Until any candidate receives the requisite majority of votes actually cast for someone (voting “present” does not count as a vote), the roll call is repeated until a Speaker is elected. Such an anti-Boehner strategy would not be about handing the Speaker’s gavel over to Democratic leader Nancy Pelosi of California. It would be about blocking Boehner from keeping the gavel – and doing so long enough, through enough ballots, that he is embarrassed, or becomes seen as too diminished or damaged.
But the problem for the oust-Boehner “forces,” says Meyer and House members, is that despite what has been chronic conservative disappointment over some of his activities, there has not emerged in the last two weeks any unified effort among even as few as 17 disgruntled House Republicans to carry out a Boehner-blocking maneuver.
Meyer suggests his group’s calculations of Republicans members willing to actually act against Boehner at about 12, and even that low number is likely to drop without any chance of success. He and others suggest a few reasons why – including fear of reprisals for any coup d'etat that fails, and Boehner’s deft awarding of committee posts to soften some of his opposition in recent weeks.
But more than anything, Meyers and others say there has been the lack of anyone expressing a willingness -- either through a nod, wink, or more open encouragement -- to actually have their names put forth as an alternative to Boehner.
Of course, there have been several names thrown out that the Boehner detractors would like as Speaker instead of Boehner, with one of the most recent and intriguing being Rep. Allen West, R-Fla., the darling of some conservatives who was defeated for reelection on November. That would be allowed because the Constitution does not say that a Speaker has to be a member of the House.
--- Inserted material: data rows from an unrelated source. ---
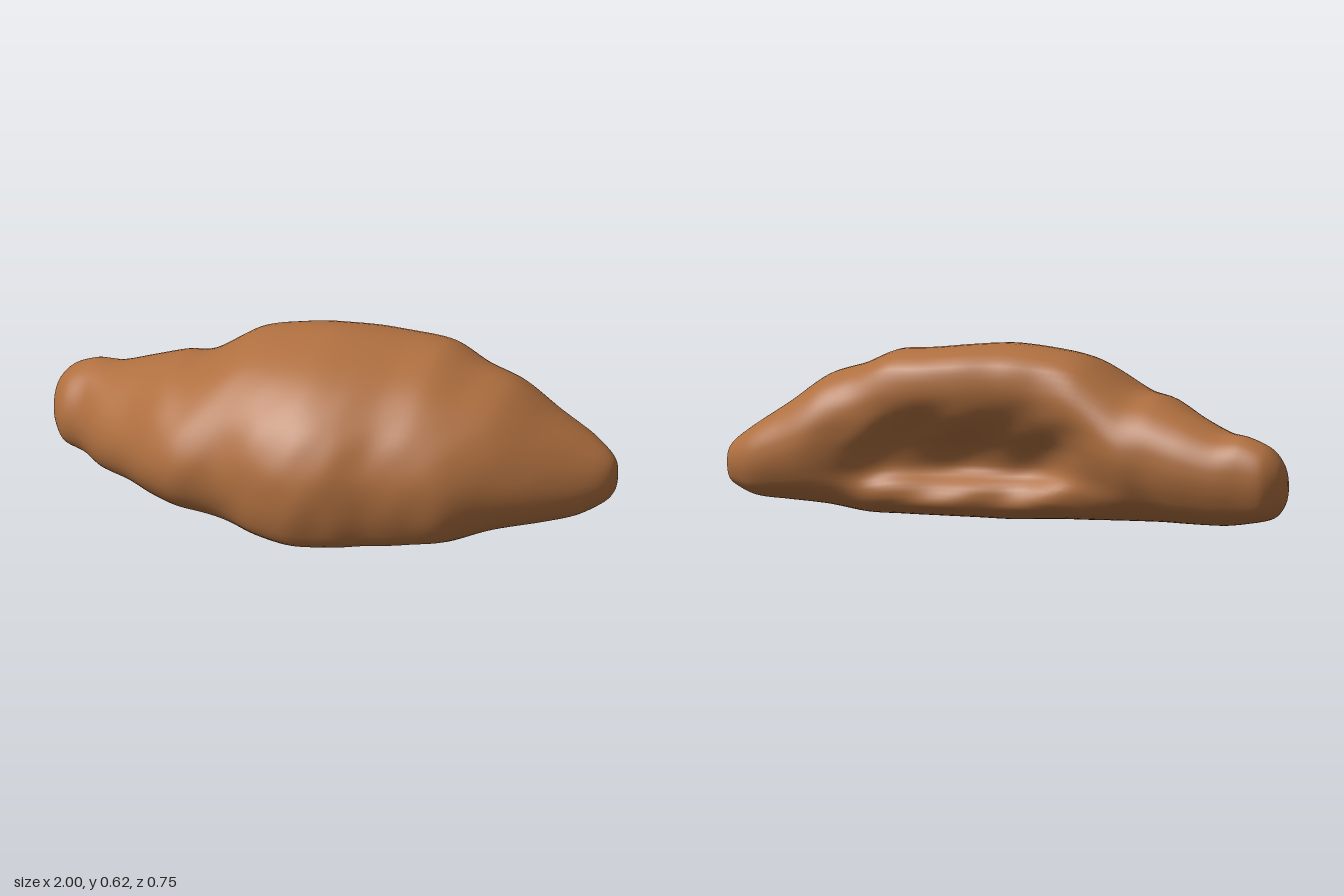
import * as THREE from 'three';

// Stations along the loaf: x, bottom y, top y, back z, front z
const STATIONS = [
  [-1.0, 0.18, 0.22, -0.24, -0.2],
  [-0.985, 0.12, 0.27, -0.28, -0.15],
  [-0.94, 0.07, 0.318, -0.32, -0.09],
  [-0.86, 0.05, 0.35, -0.333, -0.055],
  [-0.77, 0.035, 0.36, -0.345, 0.035],
  [-0.65, 0.03, 0.405, -0.35, 0.115],
  [-0.53, 0.025, 0.455, -0.343, 0.22],
  [-0.42, 0.02, 0.48, -0.345, 0.283],
  [-0.26, 0.015, 0.577, -0.335, 0.3],
  [-0.12, 0.01, 0.608, -0.322, 0.35],
  [0.02, 0.002, 0.62, -0.332, 0.377],
  [0.15, 0.006, 0.612, -0.358, 0.358],
  [0.27, 0.01, 0.6, -0.37, 0.308],
  [0.4, 0.012, 0.588, -0.376, 0.272],
  [0.52, 0.014, 0.535, -0.378, 0.237],
  [0.65, 0.038, 0.49, -0.376, 0.15],
  [0.78, 0.052, 0.395, -0.357, 0.055],
  [0.89, 0.065, 0.32, -0.335, -0.045],
  [0.96, 0.095, 0.268, -0.295, -0.12],
  [0.99, 0.12, 0.235, -0.265, -0.165],
  [1.0, 0.16, 0.2, -0.235, -0.2],
];

// Cross-sections as (z, y): z from -1 back to 1 front, y from 0 to 1.
// Both run front, bottom, back, top.
const HOLLOW = [
  [1, 0.34], [0.96, 0.14], [0.82, 0.01], [0.4, 0], [0, 0], [-0.38, 0.02],
  [-0.68, 0.09], [-0.67, 0.2], [-0.5, 0.29], [-0.57, 0.41], [-0.74, 0.52],
  [-0.91, 0.65], [-0.98, 0.79], [-0.89, 0.94], [-0.52, 1], [0, 0.955],
  [0.4, 0.86], [0.75, 0.69], [0.94, 0.51],
];
const ROUND = [
  [1, 0.38], [0.93, 0.2], [0.74, 0.06], [0.45, 0], [0.1, 0], [-0.28, 0.02],
  [-0.57, 0.08], [-0.78, 0.18], [-0.91, 0.32], [-0.98, 0.45], [-1, 0.57],
  [-0.97, 0.7], [-0.86, 0.83], [-0.65, 0.94], [-0.32, 1], [0.08, 0.98],
  [0.45, 0.9], [0.76, 0.74], [0.94, 0.56],
];

const closedCurve = (pts) =>
  new THREE.CatmullRomCurve3(pts.map(([z, y]) => new THREE.Vector3(0, y, z)), true, 'catmullrom', 0.5);

// Smooth interpolation of a whole station
function stationAt(s) {
  const last = STATIONS.length - 1;
  const i = Math.min(Math.floor(s), last - 1);
  const f = s - i;
  const row = (k) => STATIONS[THREE.MathUtils.clamp(k, 0, last)];
  return STATIONS[0].map((_, c) => {
    const p0 = row(i - 1)[c], p1 = row(i)[c], p2 = row(i + 1)[c], p3 = row(i + 2)[c];
    const m1 = (p2 - p0) * 0.45, m2 = (p3 - p1) * 0.45;
    const f2 = f * f, f3 = f2 * f;
    return (2 * f3 - 3 * f2 + 1) * p1 + (f3 - 2 * f2 + f) * m1 + (3 * f2 - 2 * f3) * p2 + (f3 - f2) * m2;
  });
}

function loafGeometry() {
  const around = 76, perStation = 6;
  const rows = (STATIONS.length - 1) * perStation;
  const hollow = closedCurve(HOLLOW), round = closedCurve(ROUND);
  const positions = [], index = [];
  const p = new THREE.Vector3();

  for (let r = 0; r <= rows; r++) {
    const [x, y0, y1, z0, z1] = stationAt(r / perStation);
    // The hollow lies in the middle of the back and fades towards both horns
    const w = 1 - THREE.MathUtils.smoothstep(Math.abs(x - 0.13), 0.15, 0.6);
    for (let a = 0; a < around; a++) {
      const t = a / around;
      p.copy(round.getPoint(t)).lerp(hollow.getPoint(t), w);
      // Soft baked lumps, deeper inside the hollow, fading at the tips
      const inside = THREE.MathUtils.smoothstep(t, 0.26, 0.36) * (1 - THREE.MathUtils.smoothstep(t, 0.52, 0.62));
      const lump = Math.sin(x * 17 + p.y * 5) * Math.sin(p.y * 9 + x * 4 + 1);
      const fine = Math.sin(x * 31 - p.y * 12) * Math.sin(p.z * 7 + x * 9);
      const shrink = 1 - (0.006 * (1 + lump) + 0.006 * fine) * (1 - Math.abs(x)) - 0.06 * inside * w * lump;
      const zc = (z0 + z1) / 2, half = (z1 - z0) / 2;
      positions.push(x, y0 + p.y * (y1 - y0), zc + p.z * half * shrink);
    }
  }
  for (let r = 0; r < rows; r++) {
    for (let a = 0; a < around; a++) {
      const i = r * around + a, j = r * around + ((a + 1) % around);
      index.push(i, j, i + around, j, j + around, i + around);
    }
  }
  // Close both tips
  for (const [r, flip] of [[0, true], [rows, false]]) {
    const base = r * around;
    for (let a = 1; a < around - 1; a++) {
      if (flip) index.push(base, base + a + 1, base + a);
      else index.push(base, base + a, base + a + 1);
    }
  }
  const geometry = new THREE.BufferGeometry();
  geometry.setAttribute('position', new THREE.Float32BufferAttribute(positions, 3));
  geometry.setIndex(index);
  geometry.computeVertexNormals();
  return geometry;
}

export function createModel() {
  const group = new THREE.Group();
  group.name = 'croissant';
  const crust = new THREE.MeshStandardMaterial({ color: 0xb07040 });
  crust.name = 'golden brown crust';
  const loaf = new THREE.Mesh(loafGeometry(), crust);
  loaf.name = 'rolledDough';
  group.add(loaf);
  return group;
}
But West himself on Tuesday laughed off such talk, saying he has no intention of letting his name being placed in contention.
Other names floated include GOP Reps. Jim Jordan of Ohio, Jeb Hensarling of Texas, Tom Price of Georgia, and Cantor. Budget Committee Chairman Paul Ryan, R-Wis., fresh off of his losing vice presidential bid, has also being mentioned.
In fact, most House conservatives interviewed this week said that they have not been contacted by any colleagues, at all, trying to organize an oust-Boehner strategy.
In addition, all of those interviewed said they knew nothing personally of a strategy by some to push changing the Speaker’s vote to a secret ballot, so Boehner dissidents can avoid retribution. A memo laying out such a strategy, purportedly written by unidentified House staffers, has been reported by breitbart.com. But several lawmakers noted that, even if really being proposed, such a plan would still require an almost self-defeating initial public vote by members to change the process to secret ballot.